# [What this task involves]
Look for the word "roof" in the entries below, then copy every line that has it.

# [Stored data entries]
+++
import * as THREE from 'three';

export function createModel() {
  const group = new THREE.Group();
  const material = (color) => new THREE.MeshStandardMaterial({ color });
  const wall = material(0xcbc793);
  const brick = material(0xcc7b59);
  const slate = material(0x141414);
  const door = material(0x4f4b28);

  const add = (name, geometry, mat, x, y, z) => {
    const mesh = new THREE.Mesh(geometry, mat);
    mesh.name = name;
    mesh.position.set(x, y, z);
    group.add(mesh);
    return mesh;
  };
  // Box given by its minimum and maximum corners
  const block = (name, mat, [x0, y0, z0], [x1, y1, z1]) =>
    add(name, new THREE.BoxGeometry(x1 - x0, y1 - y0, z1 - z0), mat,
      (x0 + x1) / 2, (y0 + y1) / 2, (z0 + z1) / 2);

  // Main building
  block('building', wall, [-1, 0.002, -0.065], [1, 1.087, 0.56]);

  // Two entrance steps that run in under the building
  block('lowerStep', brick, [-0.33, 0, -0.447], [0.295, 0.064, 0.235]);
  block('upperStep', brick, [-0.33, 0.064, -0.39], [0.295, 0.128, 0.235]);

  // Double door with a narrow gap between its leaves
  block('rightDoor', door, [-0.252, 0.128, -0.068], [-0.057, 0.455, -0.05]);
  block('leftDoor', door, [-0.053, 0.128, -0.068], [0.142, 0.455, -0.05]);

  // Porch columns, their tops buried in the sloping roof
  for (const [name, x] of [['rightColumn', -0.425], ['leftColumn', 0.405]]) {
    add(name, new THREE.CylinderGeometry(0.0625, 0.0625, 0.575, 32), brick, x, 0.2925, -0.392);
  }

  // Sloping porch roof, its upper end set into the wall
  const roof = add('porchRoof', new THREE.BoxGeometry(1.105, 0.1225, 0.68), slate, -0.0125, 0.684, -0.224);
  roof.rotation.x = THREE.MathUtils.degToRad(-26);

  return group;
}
+++
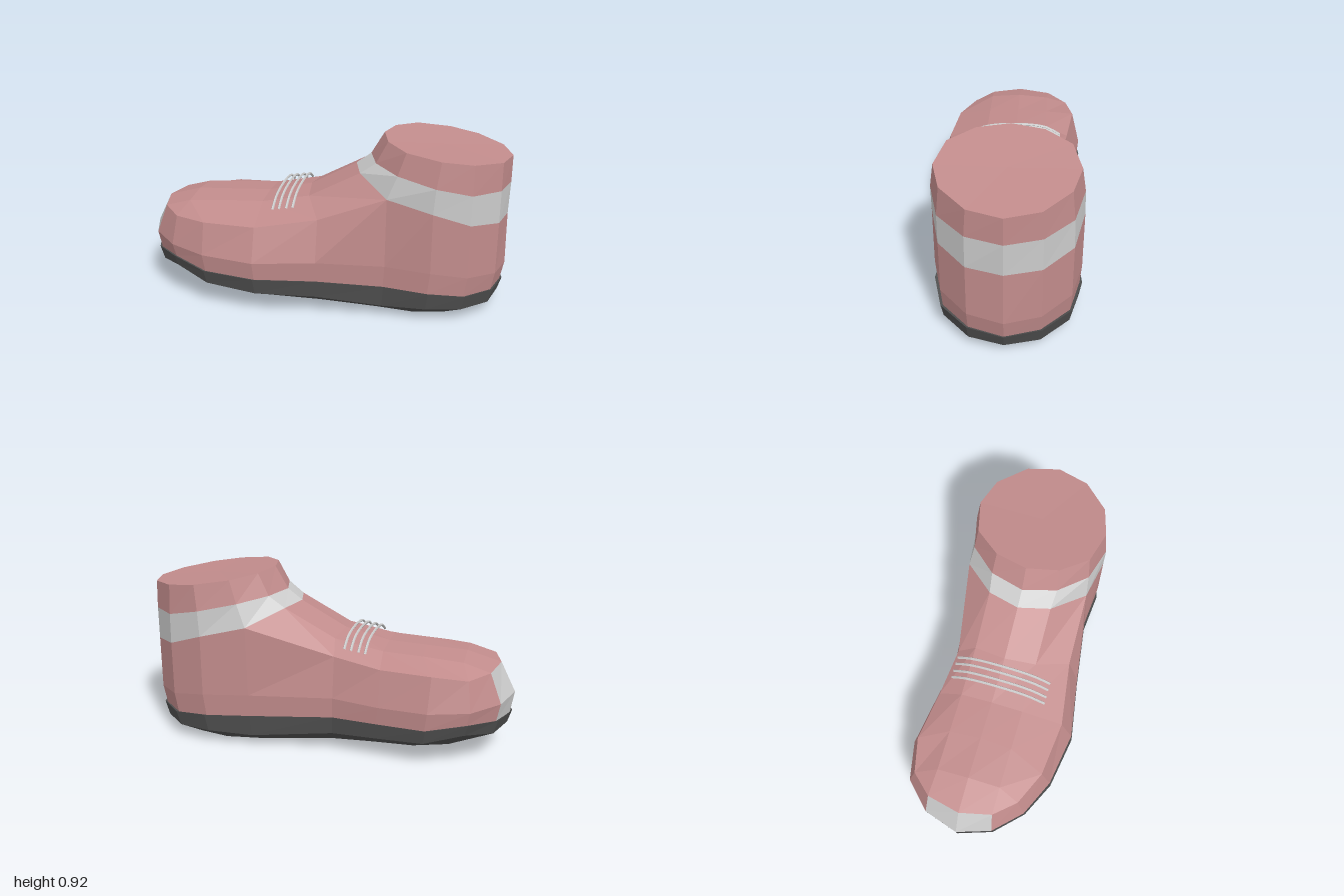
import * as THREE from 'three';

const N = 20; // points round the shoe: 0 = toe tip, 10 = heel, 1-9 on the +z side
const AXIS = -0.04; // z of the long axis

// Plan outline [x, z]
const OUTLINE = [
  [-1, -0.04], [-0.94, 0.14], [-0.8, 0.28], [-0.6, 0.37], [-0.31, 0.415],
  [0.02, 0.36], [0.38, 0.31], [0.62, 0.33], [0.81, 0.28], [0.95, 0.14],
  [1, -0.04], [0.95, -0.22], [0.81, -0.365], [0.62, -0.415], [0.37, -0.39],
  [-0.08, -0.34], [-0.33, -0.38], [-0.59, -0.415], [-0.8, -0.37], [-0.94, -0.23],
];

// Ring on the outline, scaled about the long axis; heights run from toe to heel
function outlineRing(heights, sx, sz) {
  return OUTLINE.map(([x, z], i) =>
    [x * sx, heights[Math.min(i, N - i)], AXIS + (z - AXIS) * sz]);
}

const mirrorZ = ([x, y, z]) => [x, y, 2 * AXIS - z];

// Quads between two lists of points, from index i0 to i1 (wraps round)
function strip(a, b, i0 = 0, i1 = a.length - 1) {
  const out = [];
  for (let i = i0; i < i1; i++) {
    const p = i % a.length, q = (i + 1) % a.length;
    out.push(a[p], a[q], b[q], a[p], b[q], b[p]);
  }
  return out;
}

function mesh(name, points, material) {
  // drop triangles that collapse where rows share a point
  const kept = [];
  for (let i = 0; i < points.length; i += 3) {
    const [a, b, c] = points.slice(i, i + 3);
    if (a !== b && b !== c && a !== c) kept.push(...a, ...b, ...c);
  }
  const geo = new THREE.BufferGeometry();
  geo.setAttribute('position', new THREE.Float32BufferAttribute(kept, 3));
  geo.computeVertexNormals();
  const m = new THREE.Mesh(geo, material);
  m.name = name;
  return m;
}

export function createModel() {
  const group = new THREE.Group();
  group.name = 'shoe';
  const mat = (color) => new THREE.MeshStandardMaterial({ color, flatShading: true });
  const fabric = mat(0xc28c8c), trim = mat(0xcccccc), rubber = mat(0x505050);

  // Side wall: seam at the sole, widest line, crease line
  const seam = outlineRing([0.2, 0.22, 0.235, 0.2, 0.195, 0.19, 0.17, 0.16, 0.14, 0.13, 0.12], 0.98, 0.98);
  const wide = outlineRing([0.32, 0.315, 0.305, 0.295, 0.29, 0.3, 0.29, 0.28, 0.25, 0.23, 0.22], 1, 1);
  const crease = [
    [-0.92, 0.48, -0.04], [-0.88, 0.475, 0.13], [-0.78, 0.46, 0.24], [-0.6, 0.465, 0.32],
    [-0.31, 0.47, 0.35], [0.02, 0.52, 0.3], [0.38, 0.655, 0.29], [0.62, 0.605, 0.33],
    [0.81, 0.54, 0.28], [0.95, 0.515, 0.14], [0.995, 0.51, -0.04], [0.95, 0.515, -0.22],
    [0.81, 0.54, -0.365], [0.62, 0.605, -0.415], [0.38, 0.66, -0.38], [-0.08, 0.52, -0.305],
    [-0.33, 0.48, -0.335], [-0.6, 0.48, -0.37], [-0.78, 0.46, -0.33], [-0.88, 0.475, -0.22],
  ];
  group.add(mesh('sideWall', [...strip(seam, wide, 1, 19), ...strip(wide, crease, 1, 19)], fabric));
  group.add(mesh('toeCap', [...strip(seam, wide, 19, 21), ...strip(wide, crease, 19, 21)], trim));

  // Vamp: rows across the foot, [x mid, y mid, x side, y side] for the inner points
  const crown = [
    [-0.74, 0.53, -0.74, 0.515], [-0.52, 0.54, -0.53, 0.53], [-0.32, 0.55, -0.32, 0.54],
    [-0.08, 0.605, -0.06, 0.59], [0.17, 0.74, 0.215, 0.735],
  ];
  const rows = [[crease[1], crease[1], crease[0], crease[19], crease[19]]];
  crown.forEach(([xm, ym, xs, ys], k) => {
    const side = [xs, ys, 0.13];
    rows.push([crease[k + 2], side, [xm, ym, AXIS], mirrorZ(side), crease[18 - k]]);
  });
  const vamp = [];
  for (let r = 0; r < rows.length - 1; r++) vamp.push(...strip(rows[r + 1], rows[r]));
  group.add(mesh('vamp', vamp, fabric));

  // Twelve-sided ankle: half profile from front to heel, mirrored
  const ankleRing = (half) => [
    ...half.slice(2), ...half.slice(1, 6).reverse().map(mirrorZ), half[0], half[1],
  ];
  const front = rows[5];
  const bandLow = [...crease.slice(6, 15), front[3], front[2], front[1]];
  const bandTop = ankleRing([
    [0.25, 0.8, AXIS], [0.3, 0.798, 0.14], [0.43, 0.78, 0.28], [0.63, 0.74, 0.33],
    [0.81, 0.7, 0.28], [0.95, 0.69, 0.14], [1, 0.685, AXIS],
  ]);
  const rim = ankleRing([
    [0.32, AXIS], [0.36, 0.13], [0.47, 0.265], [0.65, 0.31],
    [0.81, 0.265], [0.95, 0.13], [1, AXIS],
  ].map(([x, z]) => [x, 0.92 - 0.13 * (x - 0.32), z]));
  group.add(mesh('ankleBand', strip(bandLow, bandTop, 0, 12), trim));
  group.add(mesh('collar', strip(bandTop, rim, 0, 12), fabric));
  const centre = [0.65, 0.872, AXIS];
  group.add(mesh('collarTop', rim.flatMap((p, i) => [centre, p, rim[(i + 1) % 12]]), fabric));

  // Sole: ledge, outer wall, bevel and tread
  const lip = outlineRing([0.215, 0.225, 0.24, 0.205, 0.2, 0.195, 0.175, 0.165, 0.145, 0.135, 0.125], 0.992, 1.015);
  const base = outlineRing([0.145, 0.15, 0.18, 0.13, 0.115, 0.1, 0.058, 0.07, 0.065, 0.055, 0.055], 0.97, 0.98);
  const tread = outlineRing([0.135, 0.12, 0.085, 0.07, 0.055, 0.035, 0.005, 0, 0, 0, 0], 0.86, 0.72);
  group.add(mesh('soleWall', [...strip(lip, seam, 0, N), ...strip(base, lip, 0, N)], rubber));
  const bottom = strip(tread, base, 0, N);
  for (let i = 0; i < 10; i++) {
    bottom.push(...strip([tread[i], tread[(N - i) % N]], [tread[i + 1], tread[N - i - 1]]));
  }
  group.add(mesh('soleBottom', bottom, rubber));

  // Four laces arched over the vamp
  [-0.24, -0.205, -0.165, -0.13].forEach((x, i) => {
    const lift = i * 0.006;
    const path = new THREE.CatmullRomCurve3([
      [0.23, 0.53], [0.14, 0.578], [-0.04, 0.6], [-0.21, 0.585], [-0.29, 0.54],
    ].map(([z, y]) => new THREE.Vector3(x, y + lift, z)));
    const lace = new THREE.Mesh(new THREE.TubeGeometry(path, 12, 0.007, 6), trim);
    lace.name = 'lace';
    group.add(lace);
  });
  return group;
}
+++
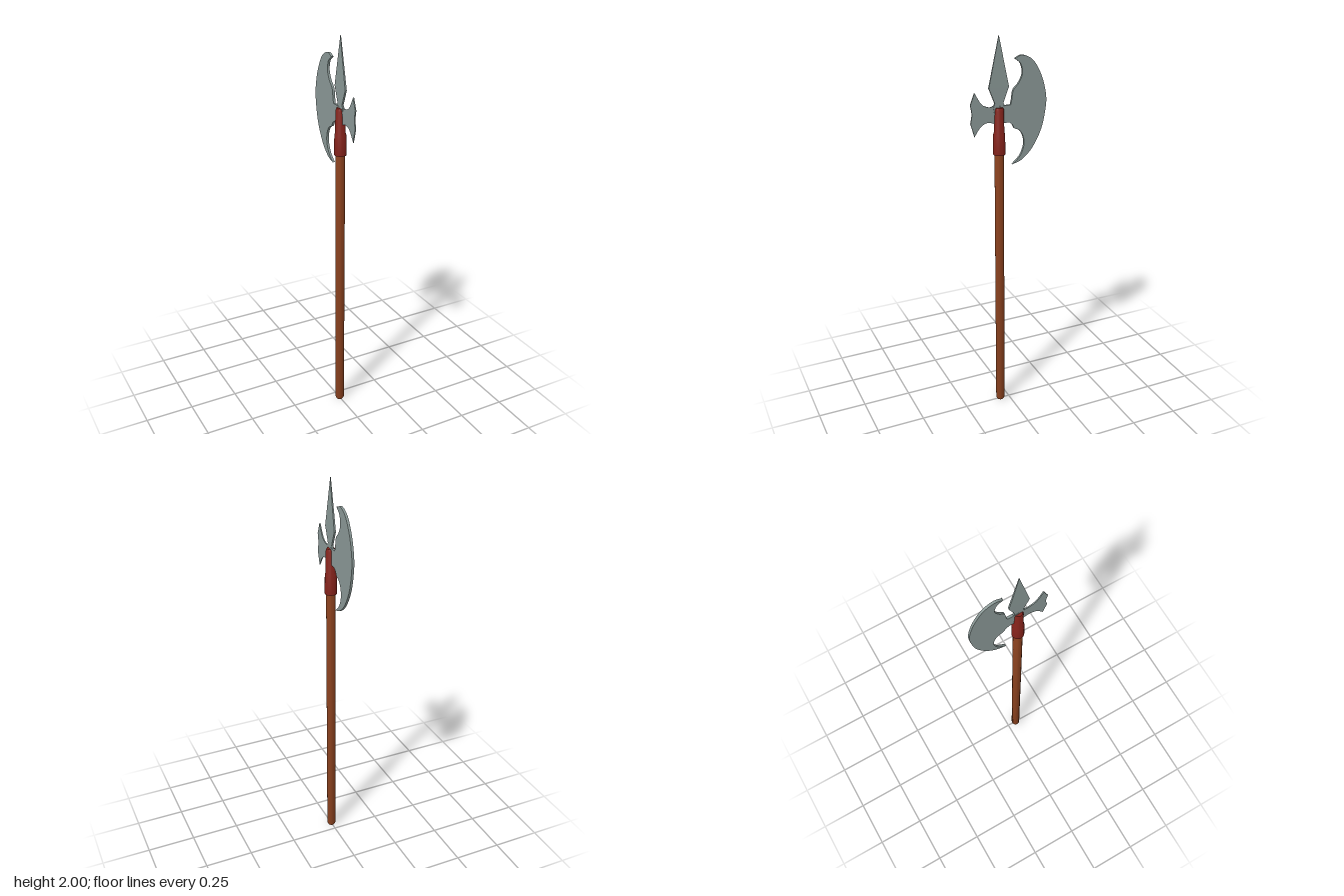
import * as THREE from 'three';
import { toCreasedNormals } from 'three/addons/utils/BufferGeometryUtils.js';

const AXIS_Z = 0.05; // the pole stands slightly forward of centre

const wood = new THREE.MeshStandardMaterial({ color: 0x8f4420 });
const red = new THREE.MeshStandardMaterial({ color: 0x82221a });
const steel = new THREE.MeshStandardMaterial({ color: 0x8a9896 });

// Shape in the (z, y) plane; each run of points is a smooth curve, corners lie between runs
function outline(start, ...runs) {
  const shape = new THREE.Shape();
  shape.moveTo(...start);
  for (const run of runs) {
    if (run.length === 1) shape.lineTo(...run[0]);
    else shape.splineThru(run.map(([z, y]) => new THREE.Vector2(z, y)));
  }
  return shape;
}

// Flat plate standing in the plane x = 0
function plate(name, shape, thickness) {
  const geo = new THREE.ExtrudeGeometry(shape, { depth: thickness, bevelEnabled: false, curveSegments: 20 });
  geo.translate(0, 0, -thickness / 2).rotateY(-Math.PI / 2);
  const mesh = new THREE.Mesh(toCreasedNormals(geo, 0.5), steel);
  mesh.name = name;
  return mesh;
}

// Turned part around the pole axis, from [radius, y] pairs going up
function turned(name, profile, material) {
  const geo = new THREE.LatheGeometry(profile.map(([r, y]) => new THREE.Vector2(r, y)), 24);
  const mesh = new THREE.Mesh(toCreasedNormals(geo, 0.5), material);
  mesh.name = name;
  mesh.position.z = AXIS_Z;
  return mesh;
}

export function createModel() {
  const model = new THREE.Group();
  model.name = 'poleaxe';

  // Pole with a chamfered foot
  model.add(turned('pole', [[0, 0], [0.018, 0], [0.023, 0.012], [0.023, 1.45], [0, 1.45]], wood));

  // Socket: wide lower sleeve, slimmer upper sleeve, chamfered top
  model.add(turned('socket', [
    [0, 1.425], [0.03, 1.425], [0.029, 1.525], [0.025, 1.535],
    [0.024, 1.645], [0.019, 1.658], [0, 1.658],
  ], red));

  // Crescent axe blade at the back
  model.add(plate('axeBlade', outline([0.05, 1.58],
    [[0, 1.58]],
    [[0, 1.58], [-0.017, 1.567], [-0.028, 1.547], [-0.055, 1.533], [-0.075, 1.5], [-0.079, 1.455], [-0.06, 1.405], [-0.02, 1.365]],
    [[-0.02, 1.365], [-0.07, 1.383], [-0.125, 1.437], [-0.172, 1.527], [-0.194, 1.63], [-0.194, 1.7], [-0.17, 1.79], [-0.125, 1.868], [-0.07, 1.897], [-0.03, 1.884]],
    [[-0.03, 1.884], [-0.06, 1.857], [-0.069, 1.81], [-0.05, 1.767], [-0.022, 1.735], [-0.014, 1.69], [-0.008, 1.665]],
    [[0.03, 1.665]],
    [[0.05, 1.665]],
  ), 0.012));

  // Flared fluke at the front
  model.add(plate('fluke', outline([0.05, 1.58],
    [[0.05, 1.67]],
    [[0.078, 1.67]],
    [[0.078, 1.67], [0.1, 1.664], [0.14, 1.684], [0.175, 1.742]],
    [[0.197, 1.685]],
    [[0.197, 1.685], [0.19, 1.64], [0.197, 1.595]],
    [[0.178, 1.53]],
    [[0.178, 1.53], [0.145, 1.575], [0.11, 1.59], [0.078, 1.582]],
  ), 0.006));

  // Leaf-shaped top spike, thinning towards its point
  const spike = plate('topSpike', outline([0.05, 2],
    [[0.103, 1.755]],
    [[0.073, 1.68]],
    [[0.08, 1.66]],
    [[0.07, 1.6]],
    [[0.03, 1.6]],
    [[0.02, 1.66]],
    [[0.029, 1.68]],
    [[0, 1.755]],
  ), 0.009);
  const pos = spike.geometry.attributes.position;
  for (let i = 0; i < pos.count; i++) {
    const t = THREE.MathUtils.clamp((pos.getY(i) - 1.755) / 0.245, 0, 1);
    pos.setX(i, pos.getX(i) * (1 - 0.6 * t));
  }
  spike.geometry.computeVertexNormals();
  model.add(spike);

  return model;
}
+++
# [Written reply]
  // Porch columns, their tops buried in the sloping roof
  // Sloping porch roof, its upper end set into the wall
  const roof = add('porchRoof', new THREE.BoxGeometry(1.105, 0.1225, 0.68), slate, -0.0125, 0.684, -0.224);
  roof.rotation.x = THREE.MathUtils.degToRad(-26);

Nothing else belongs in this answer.